===== Recorded information
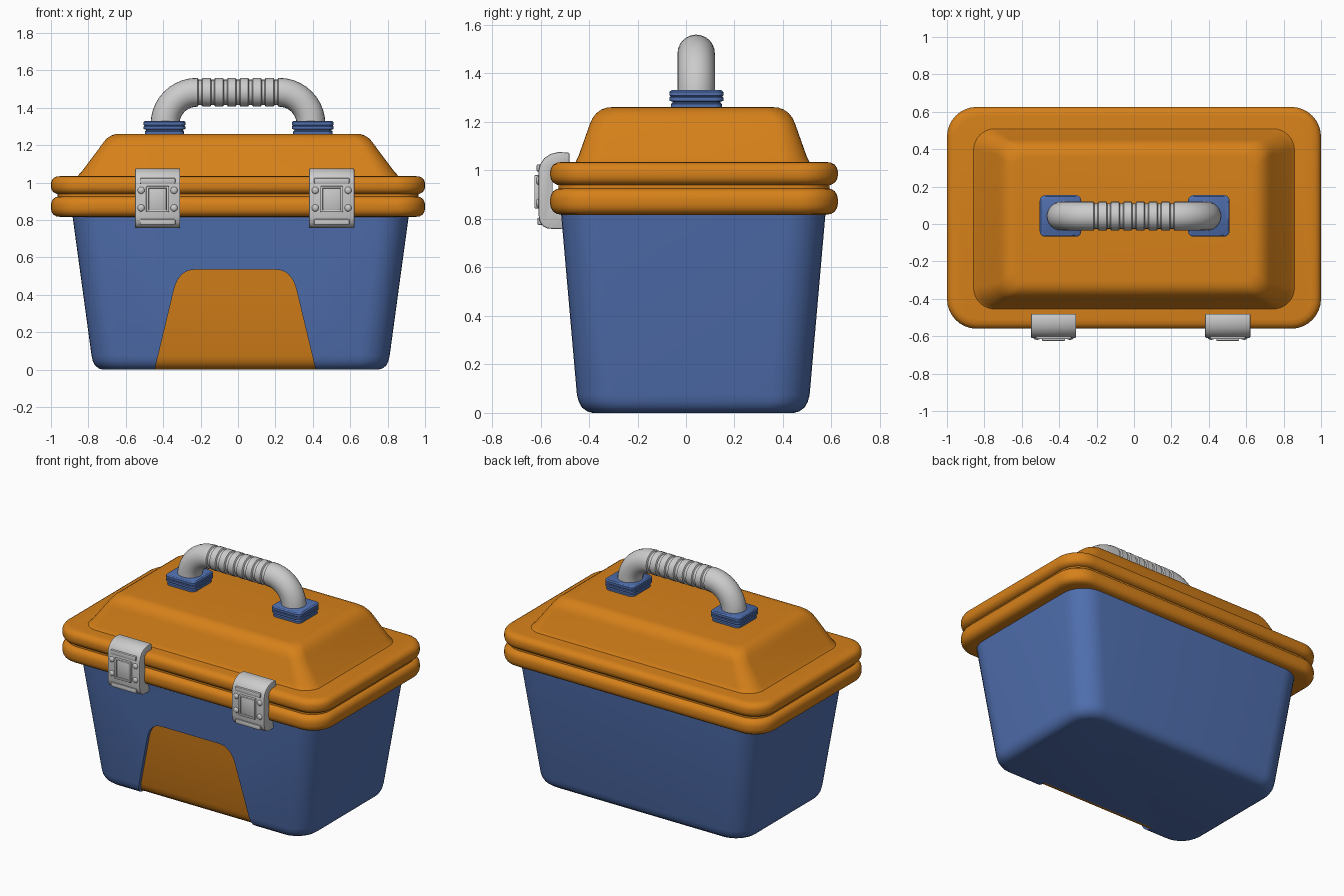
import bpy, bmesh, math
from mathutils import Vector

if "Cube" in bpy.data.objects:
    bpy.data.objects.remove(bpy.data.objects["Cube"])

def material(name, rgb):
    m = bpy.data.materials.new(name)
    m.diffuse_color = (*rgb, 1)
    m.use_nodes = True
    m.node_tree.nodes["Principled BSDF"].inputs["Base Color"].default_value = m.diffuse_color
    return m

ORANGE = material("orange plastic", (0.68, 0.22, 0.01))
BLUE = material("blue plastic", (0.08, 0.16, 0.43))

def finish(ob, angle=38):
    bpy.ops.object.select_all(action='DESELECT')
    bpy.context.view_layer.objects.active = ob
    ob.select_set(True)
    for m in list(ob.modifiers):
        bpy.ops.object.modifier_apply(modifier=m.name)
    bpy.ops.object.shade_smooth_by_angle(angle=math.radians(angle))

def make(name, bm, mat=None):
    bmesh.ops.recalc_face_normals(bm, faces=bm.faces[:])
    me = bpy.data.meshes.new(name)
    bm.to_mesh(me)
    bm.free()
    ob = bpy.data.objects.new(name, me)
    bpy.context.collection.objects.link(ob)
    if mat:
        me.materials.append(mat)
    return ob

def skin(name, rings, mat=None):
    """Bridge a list of equal point rings and cap both ends."""
    bm = bmesh.new()
    vs = [[bm.verts.new(p) for p in r] for r in rings]
    n = len(vs[0])
    for a, b in zip(vs, vs[1:]):
        for i in range(n):
            bm.faces.new((a[i], a[(i + 1) % n], b[(i + 1) % n], b[i]))
    bm.faces.new(vs[0])
    bm.faces.new(vs[-1])
    return make(name, bm, mat)

def rounded_rect(cx, cy, z, hx, hy, r, seg=8):
    pts = []
    for k, (sx, sy) in enumerate(((1, 1), (-1, 1), (-1, -1), (1, -1))):
        for i in range(seg + 1):
            a = math.pi / 2 * (k + i / seg)
            pts.append((cx + sx * (hx - r) + r * math.cos(a),
                        cy + sy * (hy - r) + r * math.sin(a), z))
    return pts

def loft(name, cx, cy, levels, mat):
    return skin(name, [rounded_rect(cx, cy, *lv) for lv in levels], mat)

def box(name, x, y, z, sx, sy, sz, bevel=0.006):
    bm = bmesh.new()
    bmesh.ops.create_cube(bm, size=1)
    for v in bm.verts:
        v.co = Vector((x + v.co.x * sx, y + v.co.y * sy, z + v.co.z * sz))
    bmesh.ops.bevel(bm, geom=bm.edges[:], offset=bevel, segments=2, profile=0.5, affect='EDGES')
    return make(name, bm)

# Body, with a recess at the front filled by an orange panel
BODY = [(0, .735, .415, .12), (.006, .757, .437, .135), (.022, .778, .459, .15),
        (.045, .79, .472, .155), (.075, .797, .48, .16), (.83, .90, .546, .16)]
body = loft("body", .014, .03, BODY, BLUE)
panel = loft("front_panel", .014, .053, BODY, ORANGE)

outline = [(-.45, -.02), (.42, -.02)]
for p0, p1, p2 in (((.312, .43), (.285, .535), (.2, .535)),
                   ((-.23, .535), (-.315, .535), (-.342, .43))):
    for i in range(9):
        t = i / 8
        outline.append(tuple((1 - t) ** 2 * a + 2 * t * (1 - t) * b + t * t * c
                             for a, b, c in zip(p0, p1, p2)))
cutter = skin("panel_cutter", [[(x, y, z) for x, z in outline] for y in (-.8, -.36)])
cutter.hide_render = True
for ob, op in ((body, 'DIFFERENCE'), (panel, 'INTERSECT')):
    m = ob.modifiers.new("cut", 'BOOLEAN')
    m.operation, m.object, m.solver = op, cutter, 'EXACT'
    finish(ob)
bpy.data.objects.remove(cutter)

# Double rim: the body's lip and the lid's lip with a groove between
def lip(name, z0, z1):
    h = z1 - z0
    prof = [(0, .05), (.03, .028), (.12, .012), (.26, .003), (.4, 0),
            (.6, 0), (.74, .003), (.88, .012), (.97, .028), (1, .05)]
    finish(loft(name, 0, .033, [(z0 + h * t, 1 - d, .593 - d, .16 - d) for t, d in prof], ORANGE))

lip("body_rim", .817, .927)
lip("lid_rim", .938, 1.035)
finish(loft("rim_seam", 0, .033, [(.9, .965, .558, .13), (.96, .965, .558, .13)], ORANGE))

# Lid dome with a soft foot and rounded top
finish(loft("lid", 0, .027, [
    (1.02, .875, .496, .12), (1.035, .858, .482, .115), (1.06, .835, .47, .11),
    (1.19, .738, .424, .08), (1.215, .72, .413, .08), (1.236, .702, .397, .08),
    (1.251, .68, .376, .075), (1.259, .658, .354, .07), (1.261, .635, .33, .06)], ORANGE))

# Stepped pads under the handle
for side, x in (("left", -.393), ("right", .4)):
    finish(loft(side + "_handle_pad", x, .043, [
        (1.25, .105, .105, .03), (1.274, .105, .105, .03), (1.279, .099, .099, .03),
        (1.283, .099, .099, .03), (1.287, .111, .111, .03), (1.301, .111, .111, .03),
        (1.305, .107, .107, .03), (1.309, .111, .111, .03), (1.324, .111, .111, .03),
        (1.331, .103, .103, .025)], BLUE))

# Handle: bent tube with seven grip grooves
R, BEND, CX, CZ = .077, .17, .22, 1.313
def arc(sign, angles):
    return [(sign * CX + BEND * math.cos(a), CZ + BEND * math.sin(a),
             math.cos(a), math.sin(a), R) for a in angles]
path = arc(-1, [math.pi * (1 - i / 20) for i in range(11)])
for k in range(-3, 4):
    for dx, dr in ((-.013, 0), (-.008, .009), (.008, .009), (.013, 0)):
        path.append((k * .0675 + dx, CZ + BEND, 0, 1, R - dr))
path += arc(1, [math.pi / 2 * (1 - i / 10) for i in range(11)])
finish(skin("handle", [[(x + r * math.cos(t) * nx, .042 + r * math.sin(t), z + r * math.cos(t) * nz)
                        for t in (math.tau * j / 24 for j in range(24))]
                       for x, z, nx, nz, r in path]))

# Two latches hooked over the rim
HOOK = [(-.48, 1.025), (-.48, 1.073), (-.525, 1.076), (-.558, 1.068), (-.585, 1.05),
        (-.602, 1.025), (-.609, .995), (-.609, .82), (-.603, .79), (-.59, .77),
        (-.57, .76), (-.5, .757), (-.5, .81), (-.55, .84), (-.55, 1.01)]
for side, x in (("left", -.43), ("right", .501)):
    plate = skin(side + "_latch", [[(x + s * .121, y, z) for y, z in HOOK] for s in (-1, 1)])
    b = plate.modifiers.new("bevel", 'BEVEL')
    b.width, b.segments, b.limit_method = .006, 2, 'ANGLE'
    b.angle_limit = math.radians(50)
    finish(plate)
    finish(box(side + "_latch_top_bar", x, -.6, 1.01, .19, .032, .03))
    finish(box(side + "_latch_bottom_bar", x, -.598, .79, .19, .03, .03))
    # centre button with a raised border
    finish(box(side + "_latch_button", x, -.607, .912, .095, .022, .12))
    for s in (-1, 1):
        finish(box(side + "_latch_border_side", x + s * .054, -.607, .912, .014, .036, .138, .004))
        finish(box(side + "_latch_border_edge", x, -.607, .912 + s * .063, .12, .036, .012, .004))
        for z in (.865, .959):
            bm = bmesh.new()
            bmesh.ops.create_uvsphere(bm, u_segments=16, v_segments=8, radius=.019)
            for v in bm.verts:
                v.co = Vector((x + s * .088 + v.co.x, -.608 + v.co.y * .6, z + v.co.z))
            finish(make(side + "_latch_rivet", bm))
==========
◆ Assigned task ◆
Each line that holds the string "plate" is to be copied from the entries above.

◆ Response for this exercise ◆
    plate = skin(side + "_latch", [[(x + s * .121, y, z) for y, z in HOOK] for s in (-1, 1)])
    b = plate.modifiers.new("bevel", 'BEVEL')
    finish(plate)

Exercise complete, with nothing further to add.